Collected data
[Start of Attachment]

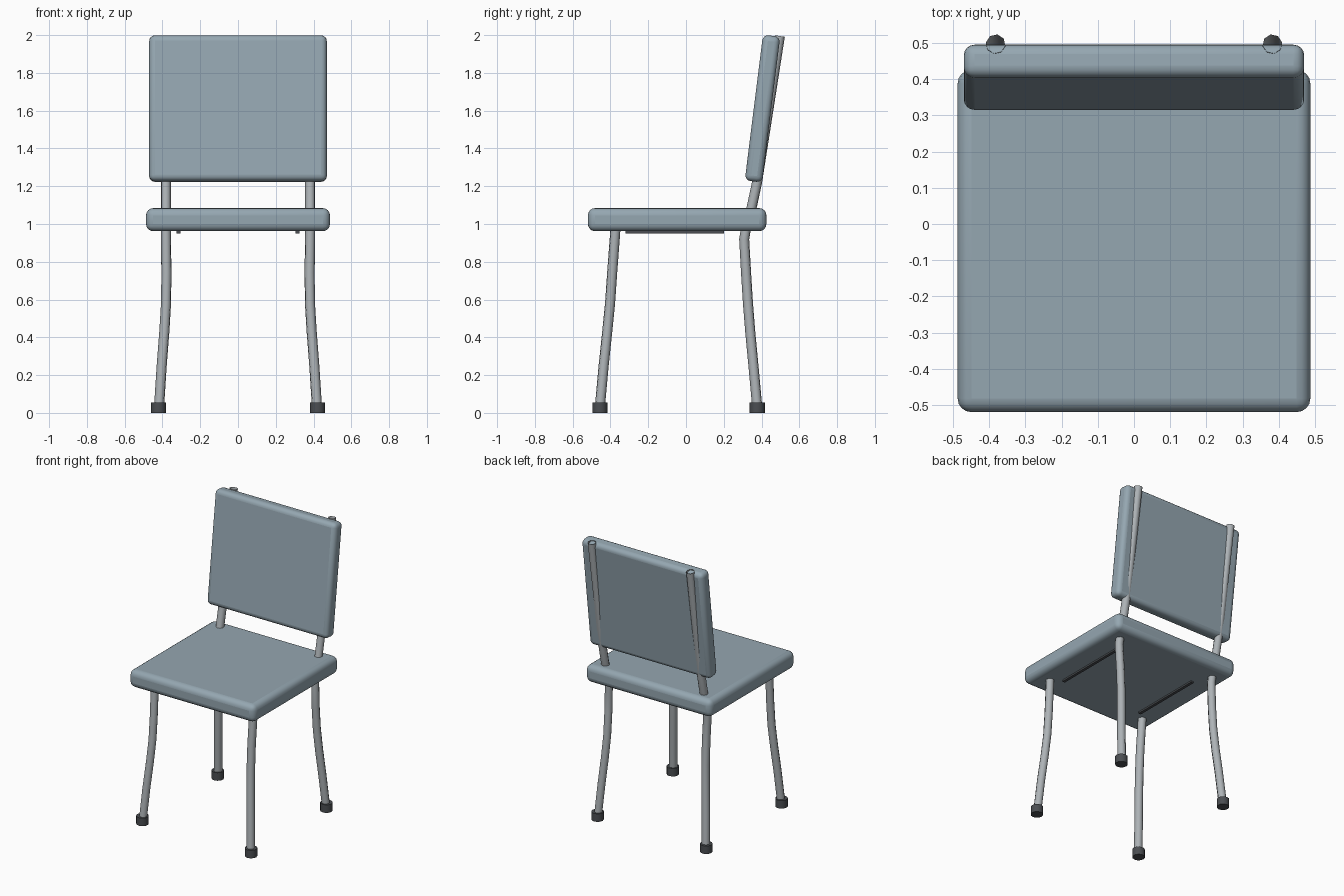
import bpy, math

if "Cube" in bpy.data.objects:
    bpy.data.objects.remove(bpy.data.objects["Cube"])


def material(name, rgb):
    m = bpy.data.materials.new(name)
    m.diffuse_color = (*rgb, 1)
    m.use_nodes = True
    m.node_tree.nodes["Principled BSDF"].inputs["Base Color"].default_value = m.diffuse_color
    return m


fabric = material("blue grey upholstery", (0.30, 0.385, 0.44))
metal = material("light grey metal", (0.42, 0.45, 0.47))
rubber = material("dark rubber", (0.07, 0.076, 0.084))


def finish(ob, name, mat, angle=50):
    ob.name = name
    ob.data.materials.clear()
    ob.data.materials.append(mat)
    bpy.ops.object.select_all(action='DESELECT')
    ob.select_set(True)
    bpy.context.view_layer.objects.active = ob
    bpy.ops.object.shade_smooth_by_angle(angle=math.radians(angle))
    return ob


def cushion(name, loc, size, mat, radius=0.0, tilt=0.0):
    bpy.ops.mesh.primitive_cube_add(size=1, location=loc)
    ob = bpy.context.object
    ob.scale = size
    bpy.ops.object.transform_apply(location=False, rotation=False, scale=True)
    ob.rotation_euler.x = tilt
    if radius:
        b = ob.modifiers.new("rounding", 'BEVEL')
        b.width, b.segments = radius, 4
    return finish(ob, name, mat)


def tube(name, points, radius, mat):
    # open-ended eight-sided pipe
    cu = bpy.data.curves.new(name, 'CURVE')
    cu.dimensions = '3D'
    cu.bevel_depth, cu.bevel_resolution = radius, 2
    sp = cu.splines.new('POLY')
    sp.points.add(len(points) - 1)
    for p, co in zip(sp.points, points):
        p.co = (*co, 1)
    ob = bpy.data.objects.new(name, cu)
    bpy.context.collection.objects.link(ob)
    bpy.ops.object.select_all(action='DESELECT')
    ob.select_set(True)
    bpy.context.view_layer.objects.active = ob
    bpy.ops.object.convert(target='MESH')
    return finish(bpy.context.object, name, mat)


# upholstery
cushion("seat", (0, -0.047, 1.023), (0.974, 0.945, 0.122), fabric, 0.038)
cushion("backrest", (0, 0.405, 1.611), (0.94, 0.092, 0.777), fabric, 0.03,
        -math.radians(7.1))

front_path = [(0.418, -0.456, 0.03), (0.404, -0.436, 0.25), (0.390, -0.417, 0.43),
              (0.381, -0.402, 0.58), (0.379, -0.391, 0.74), (0.382, -0.373, 0.98)]
back_path = [(0.418, 0.377, 0.03), (0.404, 0.357, 0.25), (0.390, 0.340, 0.43),
             (0.381, 0.328, 0.58), (0.379, 0.318, 0.74), (0.382, 0.308, 0.92),
             (0.382, 0.318, 0.98), (0.382, 0.346, 1.08), (0.382, 0.376, 1.22),
             (0.382, 0.497, 1.995)]

for side, s in (("left", -1), ("right", 1)):
    for end, path in (("front", front_path), ("back", back_path)):
        # bent legs, the back ones carry on up behind the backrest
        tube(f"{end}_leg_{side}", [(s * x, y, z) for x, y, z in path], 0.027, metal)
        # rubber feet
        bpy.ops.mesh.primitive_cylinder_add(
            vertices=12, radius=0.04, depth=0.056,
            location=(s * 0.421, path[0][1], 0.028))
        finish(bpy.context.object, f"{end}_foot_{side}", rubber)
    # rails under the seat
    cushion(f"under_rail_{side}", (s * 0.315, -0.06, 0.96), (0.02, 0.52, 0.018), rubber)
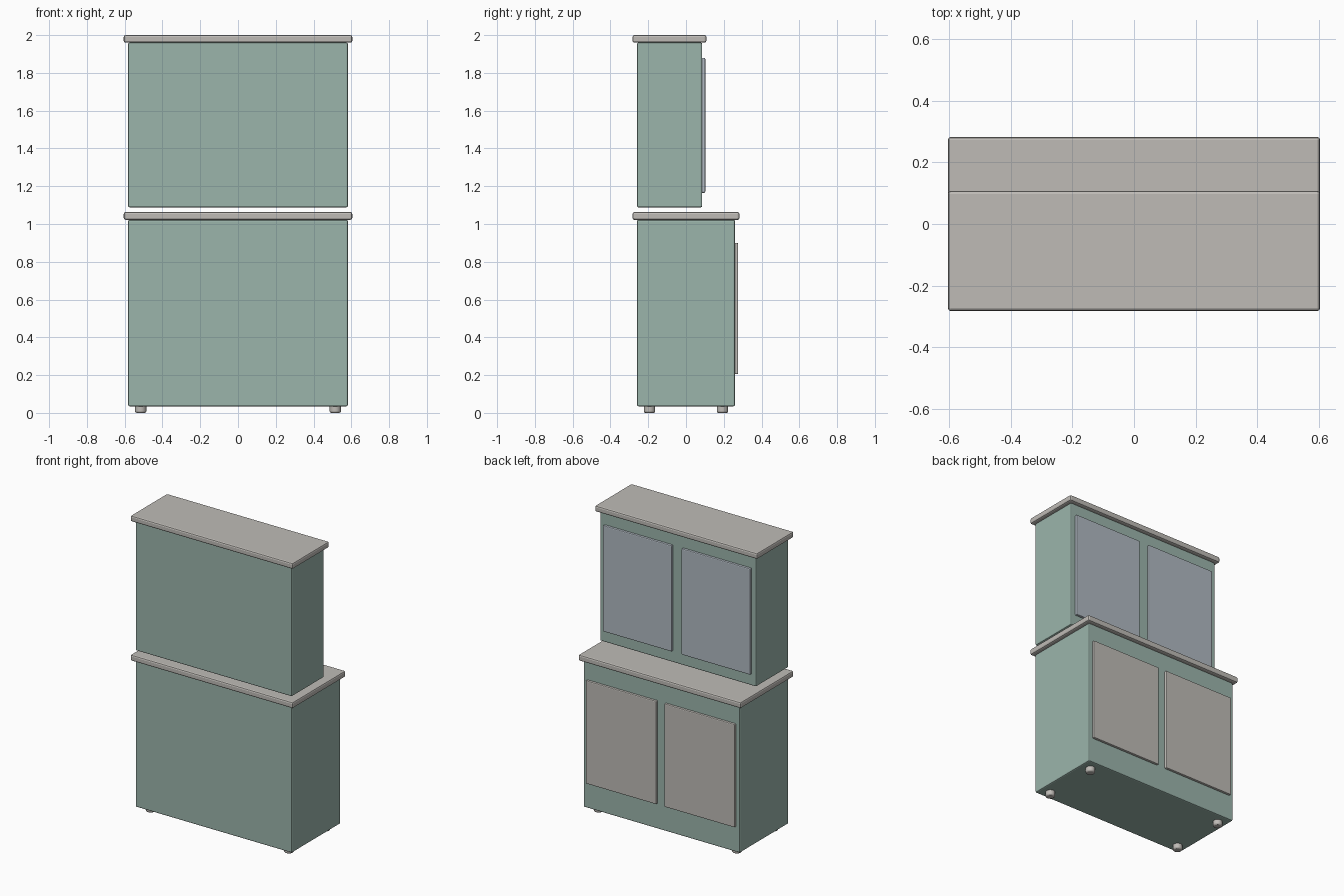
import bpy

if "Cube" in bpy.data.objects:
    bpy.data.objects.remove(bpy.data.objects["Cube"])


def material(name, rgb):
    m = bpy.data.materials.new(name)
    m.diffuse_color = (*rgb, 1)
    m.use_nodes = True
    m.node_tree.nodes["Principled BSDF"].inputs["Base Color"].default_value = m.diffuse_color
    return m


GREEN = material("painted_green", (0.33, 0.46, 0.41))
STONE = material("warm_grey", (0.52, 0.50, 0.47))
GLASS = material("blue_grey", (0.44, 0.49, 0.54))


def finish(o, name, mat, bevel):
    o.name = name
    if mat:
        o.data.materials.append(mat)
    b = o.modifiers.new("bevel", 'BEVEL')
    b.width, b.segments, b.limit_method = bevel, 2, 'ANGLE'
    return o


def box(name, x, y, z, mat, bevel):
    """Bevelled box from (min, max) ranges."""
    ranges = (x, y, z)
    bpy.ops.mesh.primitive_cube_add(size=1, location=[(a + b) / 2 for a, b in ranges])
    o = bpy.context.object
    o.scale = [b - a for a, b in ranges]
    bpy.ops.object.transform_apply(location=False, rotation=False, scale=True)
    return finish(o, name, mat, bevel)


# Cabinet bodies, with a small gap between worktop and upper cabinet
box("lower_body", (-0.582, 0.582), (-0.26, 0.26), (0.035, 1.022), GREEN, 0.008)
box("upper_body", (-0.582, 0.582), (-0.26, 0.086), (1.088, 1.96), GREEN, 0.008)

# Overhanging worktop and top board
box("worktop", (-0.605, 0.605), (-0.283, 0.283), (1.022, 1.063), STONE, 0.01)
box("top_board", (-0.605, 0.605), (-0.283, 0.108), (1.96, 2.0), STONE, 0.01)

# Pairs of door panels on the +y side, and feet
for side, s in (("left", -1), ("right", 1)):
    c = 0.2925 * s
    box(f"lower_door_{side}", (c - 0.263, c + 0.263), (0.255, 0.276), (0.205, 0.90), STONE, 0.006)
    box(f"upper_door_{side}", (c - 0.256, c + 0.256), (0.081, 0.102), (1.165, 1.88), GLASS, 0.006)
    for end, y in (("front", -0.193), ("back", 0.193)):
        bpy.ops.mesh.primitive_cylinder_add(vertices=16, radius=0.03, depth=0.04,
                                            location=(0.515 * s, y, 0.02))
        finish(bpy.context.object, f"foot_{end}_{side}", STONE, 0.008)
        bpy.ops.object.shade_smooth_by_angle()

[End of Attachment]

→ Task to carry out: Restate all entries exactly; pictures stay out.

→ Problem solution:
import bpy, math

if "Cube" in bpy.data.objects:
    bpy.data.objects.remove(bpy.data.objects["Cube"])


def material(name, rgb):
    m = bpy.data.materials.new(name)
    m.diffuse_color = (*rgb, 1)
    m.use_nodes = True
    m.node_tree.nodes["Principled BSDF"].inputs["Base Color"].default_value = m.diffuse_color
    return m


fabric = material("blue grey upholstery", (0.30, 0.385, 0.44))
metal = material("light grey metal", (0.42, 0.45, 0.47))
rubber = material("dark rubber", (0.07, 0.076, 0.084))


def finish(ob, name, mat, angle=50):
    ob.name = name
    ob.data.materials.clear()
    ob.data.materials.append(mat)
    bpy.ops.object.select_all(action='DESELECT')
    ob.select_set(True)
    bpy.context.view_layer.objects.active = ob
    bpy.ops.object.shade_smooth_by_angle(angle=math.radians(angle))
    return ob


def cushion(name, loc, size, mat, radius=0.0, tilt=0.0):
    bpy.ops.mesh.primitive_cube_add(size=1, location=loc)
    ob = bpy.context.object
    ob.scale = size
    bpy.ops.object.transform_apply(location=False, rotation=False, scale=True)
    ob.rotation_euler.x = tilt
    if radius:
        b = ob.modifiers.new("rounding", 'BEVEL')
        b.width, b.segments = radius, 4
    return finish(ob, name, mat)


def tube(name, points, radius, mat):
    # open-ended eight-sided pipe
    cu = bpy.data.curves.new(name, 'CURVE')
    cu.dimensions = '3D'
    cu.bevel_depth, cu.bevel_resolution = radius, 2
    sp = cu.splines.new('POLY')
    sp.points.add(len(points) - 1)
    for p, co in zip(sp.points, points):
        p.co = (*co, 1)
    ob = bpy.data.objects.new(name, cu)
    bpy.context.collection.objects.link(ob)
    bpy.ops.object.select_all(action='DESELECT')
    ob.select_set(True)
    bpy.context.view_layer.objects.active = ob
    bpy.ops.object.convert(target='MESH')
    return finish(bpy.context.object, name, mat)


# upholstery
cushion("seat", (0, -0.047, 1.023), (0.974, 0.945, 0.122), fabric, 0.038)
cushion("backrest", (0, 0.405, 1.611), (0.94, 0.092, 0.777), fabric, 0.03,
        -math.radians(7.1))

front_path = [(0.418, -0.456, 0.03), (0.404, -0.436, 0.25), (0.390, -0.417, 0.43),
              (0.381, -0.402, 0.58), (0.379, -0.391, 0.74), (0.382, -0.373, 0.98)]
back_path = [(0.418, 0.377, 0.03), (0.404, 0.357, 0.25), (0.390, 0.340, 0.43),
             (0.381, 0.328, 0.58), (0.379, 0.318, 0.74), (0.382, 0.308, 0.92),
             (0.382, 0.318, 0.98), (0.382, 0.346, 1.08), (0.382, 0.376, 1.22),
             (0.382, 0.497, 1.995)]

for side, s in (("left", -1), ("right", 1)):
    for end, path in (("front", front_path), ("back", back_path)):
        # bent legs, the back ones carry on up behind the backrest
        tube(f"{end}_leg_{side}", [(s * x, y, z) for x, y, z in path], 0.027, metal)
        # rubber feet
        bpy.ops.mesh.primitive_cylinder_add(
            vertices=12, radius=0.04, depth=0.056,
            location=(s * 0.421, path[0][1], 0.028))
        finish(bpy.context.object, f"{end}_foot_{side}", rubber)
    # rails under the seat
    cushion(f"under_rail_{side}", (s * 0.315, -0.06, 0.96), (0.02, 0.52, 0.018), rubber)
import bpy

if "Cube" in bpy.data.objects:
    bpy.data.objects.remove(bpy.data.objects["Cube"])


def material(name, rgb):
    m = bpy.data.materials.new(name)
    m.diffuse_color = (*rgb, 1)
    m.use_nodes = True
    m.node_tree.nodes["Principled BSDF"].inputs["Base Color"].default_value = m.diffuse_color
    return m


GREEN = material("painted_green", (0.33, 0.46, 0.41))
STONE = material("warm_grey", (0.52, 0.50, 0.47))
GLASS = material("blue_grey", (0.44, 0.49, 0.54))


def finish(o, name, mat, bevel):
    o.name = name
    if mat:
        o.data.materials.append(mat)
    b = o.modifiers.new("bevel", 'BEVEL')
    b.width, b.segments, b.limit_method = bevel, 2, 'ANGLE'
    return o


def box(name, x, y, z, mat, bevel):
    """Bevelled box from (min, max) ranges."""
    ranges = (x, y, z)
    bpy.ops.mesh.primitive_cube_add(size=1, location=[(a + b) / 2 for a, b in ranges])
    o = bpy.context.object
    o.scale = [b - a for a, b in ranges]
    bpy.ops.object.transform_apply(location=False, rotation=False, scale=True)
    return finish(o, name, mat, bevel)


# Cabinet bodies, with a small gap between worktop and upper cabinet
box("lower_body", (-0.582, 0.582), (-0.26, 0.26), (0.035, 1.022), GREEN, 0.008)
box("upper_body", (-0.582, 0.582), (-0.26, 0.086), (1.088, 1.96), GREEN, 0.008)

# Overhanging worktop and top board
box("worktop", (-0.605, 0.605), (-0.283, 0.283), (1.022, 1.063), STONE, 0.01)
box("top_board", (-0.605, 0.605), (-0.283, 0.108), (1.96, 2.0), STONE, 0.01)

# Pairs of door panels on the +y side, and feet
for side, s in (("left", -1), ("right", 1)):
    c = 0.2925 * s
    box(f"lower_door_{side}", (c - 0.263, c + 0.263), (0.255, 0.276), (0.205, 0.90), STONE, 0.006)
    box(f"upper_door_{side}", (c - 0.256, c + 0.256), (0.081, 0.102), (1.165, 1.88), GLASS, 0.006)
    for end, y in (("front", -0.193), ("back", 0.193)):
        bpy.ops.mesh.primitive_cylinder_add(vertices=16, radius=0.03, depth=0.04,
                                            location=(0.515 * s, y, 0.02))
        finish(bpy.context.object, f"foot_{end}_{side}", STONE, 0.008)
        bpy.ops.object.shade_smooth_by_angle()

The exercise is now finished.